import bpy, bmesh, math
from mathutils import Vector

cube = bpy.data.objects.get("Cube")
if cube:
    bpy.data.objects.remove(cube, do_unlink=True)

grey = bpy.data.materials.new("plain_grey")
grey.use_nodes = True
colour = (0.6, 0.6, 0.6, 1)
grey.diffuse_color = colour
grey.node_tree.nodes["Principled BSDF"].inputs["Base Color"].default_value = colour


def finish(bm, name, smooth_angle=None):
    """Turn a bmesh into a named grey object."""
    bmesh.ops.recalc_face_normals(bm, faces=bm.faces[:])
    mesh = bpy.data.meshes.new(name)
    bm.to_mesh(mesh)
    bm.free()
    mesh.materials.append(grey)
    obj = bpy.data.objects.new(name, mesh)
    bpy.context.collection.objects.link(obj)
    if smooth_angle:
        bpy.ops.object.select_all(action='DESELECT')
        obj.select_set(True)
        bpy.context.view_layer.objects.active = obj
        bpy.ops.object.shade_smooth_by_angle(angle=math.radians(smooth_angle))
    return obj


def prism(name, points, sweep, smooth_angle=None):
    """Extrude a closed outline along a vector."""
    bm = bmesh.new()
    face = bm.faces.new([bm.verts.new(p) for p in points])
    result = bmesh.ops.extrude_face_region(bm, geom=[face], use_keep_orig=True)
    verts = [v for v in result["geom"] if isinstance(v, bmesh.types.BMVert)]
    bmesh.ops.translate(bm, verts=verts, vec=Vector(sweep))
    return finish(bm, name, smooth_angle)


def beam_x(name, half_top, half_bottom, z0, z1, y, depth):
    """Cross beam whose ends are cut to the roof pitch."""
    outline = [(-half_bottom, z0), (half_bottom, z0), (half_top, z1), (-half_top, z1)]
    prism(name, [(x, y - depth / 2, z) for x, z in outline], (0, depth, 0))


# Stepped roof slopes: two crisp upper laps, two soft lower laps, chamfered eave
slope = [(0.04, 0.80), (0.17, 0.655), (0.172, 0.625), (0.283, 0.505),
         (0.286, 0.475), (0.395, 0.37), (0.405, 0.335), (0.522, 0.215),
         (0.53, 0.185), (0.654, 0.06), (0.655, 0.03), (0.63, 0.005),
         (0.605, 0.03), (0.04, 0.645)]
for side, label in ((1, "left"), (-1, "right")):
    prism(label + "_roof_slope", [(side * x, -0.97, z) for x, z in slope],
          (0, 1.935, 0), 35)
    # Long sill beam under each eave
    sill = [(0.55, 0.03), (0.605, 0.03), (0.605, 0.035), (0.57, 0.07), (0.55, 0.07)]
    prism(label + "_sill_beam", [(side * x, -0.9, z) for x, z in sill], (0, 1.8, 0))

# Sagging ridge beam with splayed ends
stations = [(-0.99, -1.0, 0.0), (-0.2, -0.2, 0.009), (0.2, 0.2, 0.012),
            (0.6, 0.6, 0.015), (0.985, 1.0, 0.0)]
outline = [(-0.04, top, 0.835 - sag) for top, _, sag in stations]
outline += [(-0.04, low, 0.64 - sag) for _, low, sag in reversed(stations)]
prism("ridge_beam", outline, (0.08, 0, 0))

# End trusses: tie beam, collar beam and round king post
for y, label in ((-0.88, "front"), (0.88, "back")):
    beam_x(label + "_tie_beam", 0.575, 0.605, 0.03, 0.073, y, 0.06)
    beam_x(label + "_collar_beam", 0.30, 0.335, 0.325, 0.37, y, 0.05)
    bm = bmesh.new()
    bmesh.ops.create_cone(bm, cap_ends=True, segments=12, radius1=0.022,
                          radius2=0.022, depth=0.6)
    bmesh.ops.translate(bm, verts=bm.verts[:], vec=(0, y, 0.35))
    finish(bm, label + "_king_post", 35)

------------------------------------------------

*WHAT NEEDS TO BE DONE*.
Starting from the first line of the records above, retype each line exactly up to and including the one that contains "x, -0.97, z)", and nothing more.

*RESULT*.
import bpy, bmesh, math
from mathutils import Vector

cube = bpy.data.objects.get("Cube")
if cube:
    bpy.data.objects.remove(cube, do_unlink=True)

grey = bpy.data.materials.new("plain_grey")
grey.use_nodes = True
colour = (0.6, 0.6, 0.6, 1)
grey.diffuse_color = colour
grey.node_tree.nodes["Principled BSDF"].inputs["Base Color"].default_value = colour


def finish(bm, name, smooth_angle=None):
    """Turn a bmesh into a named grey object."""
    bmesh.ops.recalc_face_normals(bm, faces=bm.faces[:])
    mesh = bpy.data.meshes.new(name)
    bm.to_mesh(mesh)
    bm.free()
    mesh.materials.append(grey)
    obj = bpy.data.objects.new(name, mesh)
    bpy.context.collection.objects.link(obj)
    if smooth_angle:
        bpy.ops.object.select_all(action='DESELECT')
        obj.select_set(True)
        bpy.context.view_layer.objects.active = obj
        bpy.ops.object.shade_smooth_by_angle(angle=math.radians(smooth_angle))
    return obj


def prism(name, points, sweep, smooth_angle=None):
    """Extrude a closed outline along a vector."""
    bm = bmesh.new()
    face = bm.faces.new([bm.verts.new(p) for p in points])
    result = bmesh.ops.extrude_face_region(bm, geom=[face], use_keep_orig=True)
    verts = [v for v in result["geom"] if isinstance(v, bmesh.types.BMVert)]
    bmesh.ops.translate(bm, verts=verts, vec=Vector(sweep))
    return finish(bm, name, smooth_angle)


def beam_x(name, half_top, half_bottom, z0, z1, y, depth):
    """Cross beam whose ends are cut to the roof pitch."""
    outline = [(-half_bottom, z0), (half_bottom, z0), (half_top, z1), (-half_top, z1)]
    prism(name, [(x, y - depth / 2, z) for x, z in outline], (0, depth, 0))


# Stepped roof slopes: two crisp upper laps, two soft lower laps, chamfered eave
slope = [(0.04, 0.80), (0.17, 0.655), (0.172, 0.625), (0.283, 0.505),
         (0.286, 0.475), (0.395, 0.37), (0.405, 0.335), (0.522, 0.215),
         (0.53, 0.185), (0.654, 0.06), (0.655, 0.03), (0.63, 0.005),
         (0.605, 0.03), (0.04, 0.645)]
for side, label in ((1, "left"), (-1, "right")):
    prism(label + "_roof_slope", [(side * x, -0.97, z) for x, z in slope],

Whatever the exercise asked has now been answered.